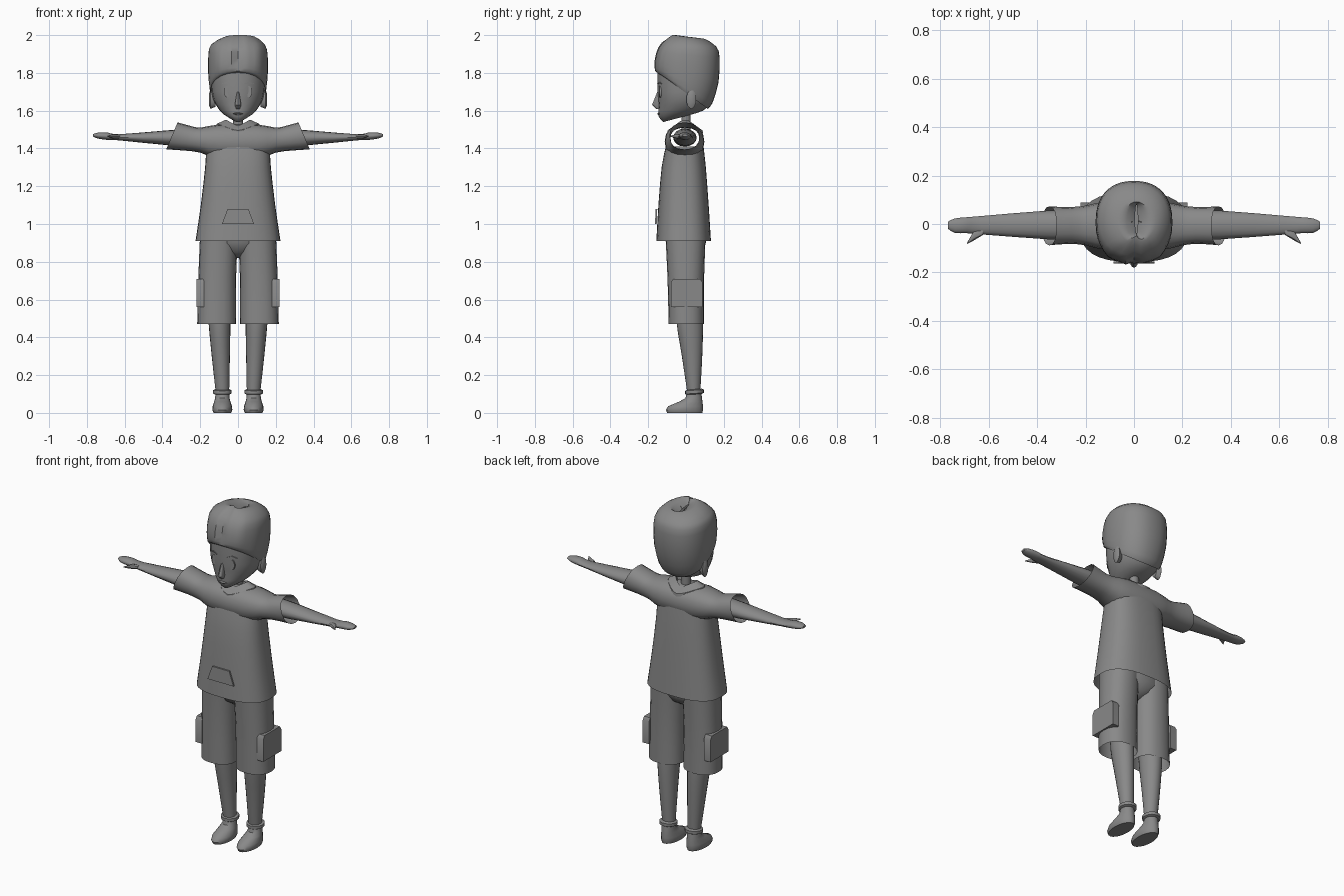
import bpy, bmesh, math
from mathutils import Vector
from mathutils.geometry import interpolate_bezier

cube = bpy.data.objects.get("Cube")
if cube:
    bpy.data.objects.remove(cube)

grey = bpy.data.materials.new("plain_grey")
grey.use_nodes = True
grey.diffuse_color = (.25, .25, .25, 1)
grey.node_tree.nodes["Principled BSDF"].inputs["Base Color"].default_value = grey.diffuse_color


def finish(name, bm, angle):
    """Turn a bmesh into a smooth shaded object."""
    bmesh.ops.recalc_face_normals(bm, faces=bm.faces)
    mesh = bpy.data.meshes.new(name)
    bm.to_mesh(mesh)
    bm.free()
    mesh.materials.append(grey)
    ob = bpy.data.objects.new(name, mesh)
    bpy.context.collection.objects.link(ob)
    bpy.ops.object.select_all(action="DESELECT")
    ob.select_set(True)
    bpy.context.view_layer.objects.active = ob
    bpy.ops.object.shade_smooth_by_angle(angle=math.radians(angle))


def oval(power, count):
    """Unit superellipse points; a higher power is boxier."""
    def bend(v):
        return math.copysign(abs(v) ** (2 / power), v)
    angles = [math.tau * i / count for i in range(count)]
    return [(bend(math.cos(a)), bend(math.sin(a))) for a in angles]


def level(z, width, front, back, x=0, rise=0, dip=0, power=2, count=20):
    """Level section: half width, front and back depth; rise lifts the back, dip lowers the ends."""
    mid, half = (front + back) / 2, (back - front) / 2
    return [Vector((x + width * u, mid + half * v, z + rise * (v + 1) / 2 - dip * v * v))
            for u, v in oval(power, count)]


def upright(x, low, high, front, back, slant=0, power=2, count=16):
    """Upright section across an arm or sleeve; slant pulls the top inward."""
    mid, half = (low + high) / 2, (high - low) / 2
    return [Vector((x - slant * half * v, (front + back) / 2 + (back - front) / 2 * u,
                    mid + half * v)) for u, v in oval(power, count)]


def ease(rings, steps):
    """Add smooth in-between sections."""
    last = len(rings) - 1
    result = []
    for i in range(last):
        columns = []
        quads = zip(rings[max(i - 1, 0)], rings[i], rings[i + 1], rings[min(i + 2, last)])
        for before, a, b, after in quads:
            columns.append(interpolate_bezier(a, a + (b - before) / 6,
                                              b - (after - a) / 6, b, steps + 1)[:-1])
        result += [list(row) for row in zip(*columns)]
    return result + [rings[-1]]


def flip(rings):
    return [[Vector((-p.x, p.y, p.z)) for p in ring] for ring in rings]


def loft(name, rings, caps=True, steps=1, angle=40):
    """Skin the sections in order."""
    bm = bmesh.new()
    rows = [[bm.verts.new(p) for p in ring] for ring in ease(rings, steps)]
    for a, b in zip(rows, rows[1:]):
        for i in range(len(a)):
            bm.faces.new((a[i - 1], a[i], b[i], b[i - 1]))
    if caps:
        bm.faces.new(rows[0])
        bm.faces.new(rows[-1])
    finish(name, bm, angle)


def pair(name, rings, **options):
    """Build a part for both sides of the body."""
    loft("left_" + name, rings, **options)
    loft("right_" + name, flip(rings), **options)


def plate(outline, depth):
    points = [Vector(p) for p in outline]
    return [points, [p + Vector(depth) for p in points]]


# Head: jaw, cheeks and brow
loft("head", [
    level(z=1.54, rise=.04, width=.03, front=-.12, back=.03),
    level(z=1.57, rise=.03, width=.08, front=-.145, back=.09),
    level(z=1.63, rise=.01, width=.12, front=-.145, back=.13, power=2.1),
    level(z=1.7, width=.14, front=-.15, back=.15, power=2.2),
    level(z=1.84, width=.147, front=-.15, back=.16, power=2.2)], steps=2)

# Hair: swept cap that folds into a parting along the top
hair = [
    level(z=1.8, rise=-.19, width=.144, front=-.145, back=.115, power=2.2, count=36),
    level(z=1.81, rise=-.17, width=.151, front=-.163, back=.14, power=2.2, count=36),
    level(z=1.85, rise=-.1, width=.158, front=-.168, back=.172, power=2.3, count=36),
    level(z=1.91, rise=-.03, width=.157, front=-.157, back=.178, power=2.3, count=36),
    level(z=1.96, rise=-.02, width=.142, front=-.13, back=.16, power=2.2, count=36),
    level(z=2, rise=-.02, width=.08, front=-.08, back=.1, x=.01, count=36),
    level(z=1.995, rise=-.02, width=.04, front=-.07, back=.09, x=.01, count=36),
    level(z=1.97, rise=-.02, width=.006, front=-.06, back=.08, x=.01, count=36)]
for ring in hair[2:]:
    for p in ring:
        if p.y < 0:
            p.y += .02 * math.exp(-abs(p.x - .01) * 50) + .004 * math.cos(p.x * 90)
loft("hair", hair, caps=False, steps=2)

# Nose and lips
loft("nose", [
    level(z=1.7, width=.006, front=-.152, back=-.13, count=12),
    level(z=1.63, width=.017, front=-.18, back=-.13, count=12),
    level(z=1.61, width=.01, front=-.158, back=-.13, count=12)])
loft("lips", [level(z=1.575, width=.01, front=-.145, back=-.12),
              level(z=1.584, width=.028, front=-.152, back=-.12),
              level(z=1.592, width=.01, front=-.145, back=-.12)])

# Eyes, brows and ears
eye = [(.058 + .016 * u, -.133 + .003 * abs(u), 1.7 + .03 * v) for u, v in oval(2, 16)]
pair("eye", plate(eye, depth=(0, -.009, 0)))
brow = [(.032, -.144, 1.742), (.06, -.134, 1.752), (.085, -.122, 1.742), (.06, -.134, 1.744)]
pair("brow", plate(brow, depth=(0, -.009, 0)))
pair("ear", [upright(x=.12, low=1.62, high=1.7, front=.005, back=.045),
             upright(x=.146, low=1.61, high=1.71, front=.002, back=.054),
             upright(x=.154, low=1.63, high=1.69, front=.012, back=.044)])

# Neck
loft("neck", [level(z=z, width=.026, front=-.025, back=.025) for z in (1.46, 1.62)])

# Shirt body, open at the hem
loft("shirt_body", [
    level(z=.91, width=.225, front=-.157, back=.132, power=2.6, count=32),
    level(z=1.1, width=.197, front=-.146, back=.12, power=2.6, count=32),
    level(z=1.3, width=.174, front=-.129, back=.105, power=2.6, count=32),
    level(z=1.41, width=.168, front=-.107, back=.093, power=2.6, count=32)],
    caps=False, steps=2)

# Shoulders and hollow sleeves in one sweep from cuff to cuff
sleeve = [
    upright(x=.35, low=1.395, high=1.538, front=-.088, back=.073, slant=.42, power=2.3),
    upright(x=.27, low=1.389, high=1.52, front=-.082, back=.07, slant=.25, power=2.3),
    upright(x=.2, low=1.378, high=1.51, front=-.088, back=.076, power=2.3),
    upright(x=.1, low=1.345, high=1.527, front=-.11, back=.095, power=2.3)]
loft("shoulders_and_sleeves", sleeve + flip(sleeve)[::-1], caps=False, steps=2)

# Folded collar, pointed at front and back
loft("collar", [
    level(z=1.515, width=.118, front=-.1, back=.09, dip=.035, power=1.5),
    level(z=1.53, width=.112, front=-.098, back=.088, dip=.035, power=1.5),
    level(z=1.552, width=.066, front=-.055, back=.045, dip=.03, power=1.5),
    level(z=1.53, width=.055, front=-.045, back=.038, dip=.03, power=1.5)],
    caps=False, angle=30)

# Front pouch on the shirt
pouch = [(-.055, -.152, 1.08), (.055, -.152, 1.08), (.085, -.155, 1), (-.085, -.155, 1)]
loft("shirt_pouch", plate(pouch, depth=(0, -.009, 0)))

# Shorts: seat, open legs and cargo pockets
loft("shorts_seat", [
    level(z=.82, width=.03, front=-.03, back=.03),
    level(z=.85, width=.09, front=-.075, back=.08),
    level(z=.9, width=.18, front=-.105, back=.105),
    level(z=.98, width=.19, front=-.11, back=.105)])
pair("shorts_leg", [
    level(z=.47, x=.113, width=.103, front=-.092, back=.096, power=2.3),
    level(z=.72, x=.11, width=.1, front=-.098, back=.096, power=2.3),
    level(z=.96, x=.1, width=.1, front=-.11, back=.105, power=2.3)], caps=False, steps=2)
pocket = [(.18, -.068, .71), (.18, .075, .71), (.18, .088, .69),
          (.18, .088, .56), (.18, -.08, .56), (.18, -.08, .69)]
pair("cargo_pocket", plate(pocket, depth=(.041, 0, 0)))

# Arm with mitten hand, and thumb
pair("arm", [
    upright(x=.2, low=1.41, high=1.505, front=-.068, back=.056),
    upright(x=.36, low=1.416, high=1.497, front=-.063, back=.055),
    upright(x=.63, low=1.443, high=1.475, front=-.043, back=.033),
    upright(x=.69, low=1.445, high=1.485, front=-.038, back=.028),
    upright(x=.74, low=1.452, high=1.484, front=-.037, back=.023),
    upright(x=.768, low=1.463, high=1.476, front=-.02, back=.01)], steps=2)
pair("thumb", [
    upright(x=.625, low=1.452, high=1.474, front=-.046, back=-.02, count=8),
    upright(x=.66, low=1.452, high=1.476, front=-.067, back=-.025, count=8),
    upright(x=.69, low=1.462, high=1.468, front=-.083, back=-.078, count=8)])

# Lower leg, sock band and shoe
pair("leg", [
    level(z=.1, x=.082, width=.035, front=.008, back=.075),
    level(z=.3, x=.091, width=.048, front=-.022, back=.086),
    level(z=.48, x=.098, width=.058, front=-.05, back=.09),
    level(z=.62, x=.1, width=.06, front=-.05, back=.08)], steps=3)
pair("sock_band", [
    level(z=z, x=.083, width=width, front=.045 - width, back=.045 + width, rise=.006)
    for z, width in ((.095, .04), (.1, .049), (.117, .049), (.122, .038))])
pair("shoe", [
    level(z=0, x=.083, width=.046, front=-.1, back=.086),
    level(z=.015, x=.083, width=.053, front=-.106, back=.09),
    level(z=.035, x=.083, width=.051, front=-.095, back=.09),
    level(z=.06, x=.083, width=.043, front=-.035, back=.087),
    level(z=.078, x=.083, width=.038, front=-.003, back=.085),
    level(z=.11, x=.083, width=.036, front=.005, back=.08)])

#### Task directions:
Exactly the lines from the start of the entries above through the line with "a bmesh into" should be reproduced, and nothing else; drop the pictures.

#### Response area:
import bpy, bmesh, math
from mathutils import Vector
from mathutils.geometry import interpolate_bezier

cube = bpy.data.objects.get("Cube")
if cube:
    bpy.data.objects.remove(cube)

grey = bpy.data.materials.new("plain_grey")
grey.use_nodes = True
grey.diffuse_color = (.25, .25, .25, 1)
grey.node_tree.nodes["Principled BSDF"].inputs["Base Color"].default_value = grey.diffuse_color


def finish(name, bm, angle):
    """Turn a bmesh into a smooth shaded object."""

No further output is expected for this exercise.